Jessica Maher, the first recipient of RVH’s Laura E. Crook Scholarship for Community Health Research (right), is pictured with retired family physician Dr. Laura Crook (centre) and research supervisor, family physician and research co-director at RVH’s Family Medicine Teaching Unit, Dr. Matthew Orava (left).
Jessica Maher is spending her summer making an impact through local research thanks to a new scholarship from Royal Victoria Regional Health Centre (RVH).
Maher, a Tottenham resident and recent graduate of the Applied Life Sciences program at Lakehead University, is the first recipient of RVH’s Laura E. Crook Scholarship for Community Health Research.
Announced this spring, the inaugural scholarship worth $6,000 honours the 37-year-medical career of retired family physician Dr. Laura Crook. It reflects her passion for supporting exceptional family medicine, maternal care, and research. The scholarship provides an opportunity for students to be curious, ask questions and become actively involved in community-based research.
“I am honoured to be the first recipient and to have the opportunity to enter this field at such an early stage of my academic career,” says Maher. “I get to learn from amazing RVH mentors and role models to prepare me for a rewarding career as a clinician-scientist and in anticipation of attending University of Ottawa’s medical school this fall.”
Maher, along with her supervisor, Dr. Matthew Orava, family physician and research co-director at RVH’s Family Medicine Teaching Unit, will leverage health system information captured by the Healthy Barrie initiative, a community-based partnership among the Barrie Community Family Health Team, City of Barrie and Simcoe Muskoka District Health Unit.
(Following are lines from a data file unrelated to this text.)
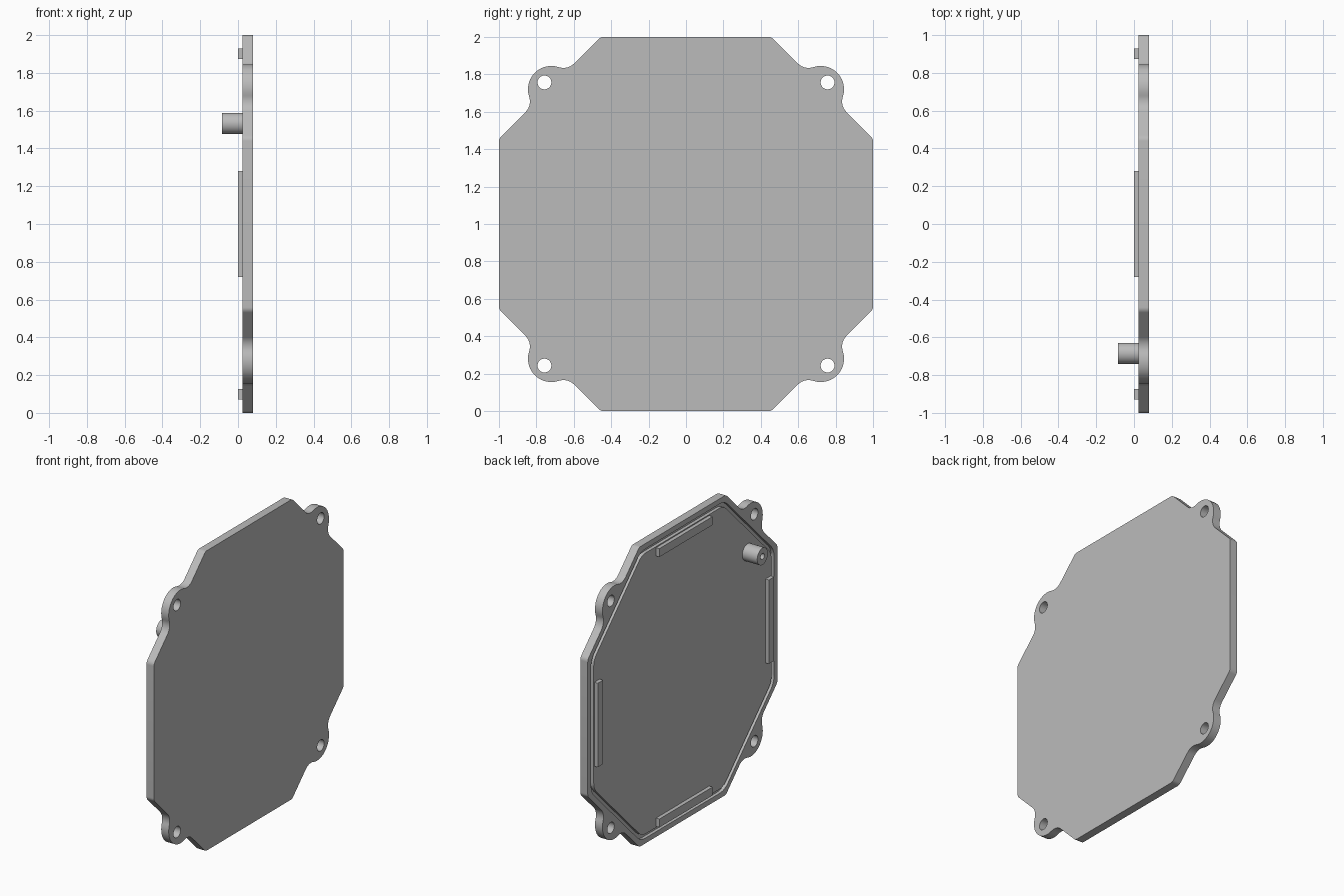
import bpy, bmesh, math

if "Cube" in bpy.data.objects:
    bpy.data.objects.remove(bpy.data.objects["Cube"], do_unlink=True)

GREY = (0.5, 0.5, 0.5, 1)
grey = bpy.data.materials.new("plain_grey")
grey.use_nodes = True
grey.diffuse_color = GREY
grey.node_tree.nodes["Principled BSDF"].inputs["Base Color"].default_value = GREY

BACK, FRONT = 0.025, 0.08    # the plate's two faces along x
DIAGONAL = 1.03              # distance from centre to the slanted sides


def arc(cy, cz, radius, start, end, steps):
    angles = [math.radians(start + (end - start) * i / steps) for i in range(steps + 1)]
    return [(cy + radius * math.cos(a), cz + radius * math.sin(a)) for a in angles]


def circle(cy, cz, radius, steps=32):
    return arc(cy, cz, radius, 0, 360, steps)[:-1]


def rectangle(cy, cz, half_y, half_z):
    return [(cy + sy * half_y, cz + sz * half_z)
            for sy, sz in ((-1, -1), (1, -1), (1, 1), (-1, 1))]


def octagon(half, diagonal, corner, ear=False):
    """Rounded octagon about the origin, optionally with a screw ear on each slant."""
    tip = diagonal * math.sqrt(2) - half
    points = arc(tip - corner * math.tan(math.pi / 8), half - corner, corner, 90, 45, 6)
    if ear:
        ear_c, ear_r, fillet = 0.72, 0.125, 0.08
        u = diagonal + fillet
        v = math.sqrt((ear_r + fillet) ** 2 - (u - ear_c * math.sqrt(2)) ** 2)
        fy, fz = (u - v) / math.sqrt(2), (u + v) / math.sqrt(2)
        meet = math.degrees(math.atan2(ear_c - fz, ear_c - fy))
        points += arc(fy, fz, fillet, 225, meet + 360, 10)
        points += arc(ear_c, ear_c, ear_r, meet + 180, 45, 10)[1:-1]
    quarter = points + [(z, y) for y, z in reversed(points)]
    outline = []
    for _ in range(4):
        outline += quarter
        quarter = [(z, -y) for y, z in quarter]
    return outline


def prism(name, loops, x0, x1):
    """Extrude an outline (further loops are holes) along x, centred on z = 1."""
    bm = bmesh.new()
    for loop in loops:
        verts = [bm.verts.new((x0, y, z + 1)) for y, z in loop]
        for a, b in zip(verts, verts[1:] + verts[:1]):
            bm.edges.new((a, b))
    bmesh.ops.triangle_fill(bm, use_beauty=True, edges=bm.edges[:])
    cap = bmesh.ops.extrude_face_region(bm, geom=bm.faces[:], use_keep_orig=True)
    moved = [g for g in cap["geom"] if isinstance(g, bmesh.types.BMVert)]
    bmesh.ops.translate(bm, verts=moved, vec=(x1 - x0, 0, 0))
    bmesh.ops.recalc_face_normals(bm, faces=bm.faces[:])
    mesh = bpy.data.meshes.new(name)
    bm.to_mesh(mesh)
    bm.free()
    mesh.materials.append(grey)
    obj = bpy.data.objects.new(name, mesh)
    bpy.context.collection.objects.link(obj)
    return obj


def activate(obj):
    bpy.ops.object.select_all(action='DESELECT')
    obj.select_set(True)
    bpy.context.view_layer.objects.active = obj


# Cover plate with four screw ears
holes = [circle(sy * 0.757, sz * 0.757, 0.037) for sy in (-1, 1) for sz in (-1, 1)]
plate = prism("cover_plate", [octagon(1, DIAGONAL, 0.04, ear=True)] + holes, BACK, FRONT)

# Seal groove around the inner face
groove = prism("groove_cutter", [octagon(0.965, DIAGONAL - 0.035, 0.12),
                                 octagon(0.937, DIAGONAL - 0.063, 0.1)],
               BACK - 0.02, BACK + 0.022)
groove.hide_render = True
cut = plate.modifiers.new("seal_groove", 'BOOLEAN')
cut.operation = 'DIFFERENCE'
cut.solver = 'EXACT'
cut.object = groove
activate(plate)
bpy.ops.object.modifier_apply(modifier=cut.name)
bpy.data.objects.remove(groove, do_unlink=True)

# Locating ribs along the four straight sides
parts = [plate]
for side, sign in (("top", 1), ("bottom", -1)):
    parts.append(prism(side + "_rib", [rectangle(0, sign * 0.902, 0.28, 0.028)], 0, BACK))
for side, sign in (("back", 1), ("front", -1)):
    parts.append(prism(side + "_rib", [rectangle(sign * 0.902, 0, 0.028, 0.28)], 0, BACK))

# Hollow post on the inner face
parts.append(prism("hollow_post", [circle(-0.685, 0.532, 0.056), circle(-0.685, 0.532, 0.02)],
                   -0.085, BACK))

for part in parts:
    activate(part)
    bpy.ops.object.shade_smooth_by_angle(angle=math.radians(30))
The project will focus on identifying and characterizing links between childhood or adult obesity and specific neighbourhood characteristics, such as walkability, green space, food security, transit accessibility, and air pollution, among others.
“As the old saying goes - an ounce of prevention is worth a pound of cure,” says Dr. Crook. “And that’s why I am excited to see the next generation strive to tease out the ways environmental circumstances affect the health of people, that as family doctors, we work with every day.”
The goal of the project is to help identify specific health disparities within the community that would allow for more focused interventions to boost the health of neighbourhoods across the community.
“I am so pleased to encourage Jessica’s passion for clinical research with this award, and I look forward to learning more about the ways our community could enhance the health and well-being of our population,” says Dr. Crook.
Each year, RVH’s Research Institute awards highly accomplished undergraduate and medical students the opportunity to participate in a summer research training experience and conduct applied health research alongside RVH employees and professional staff.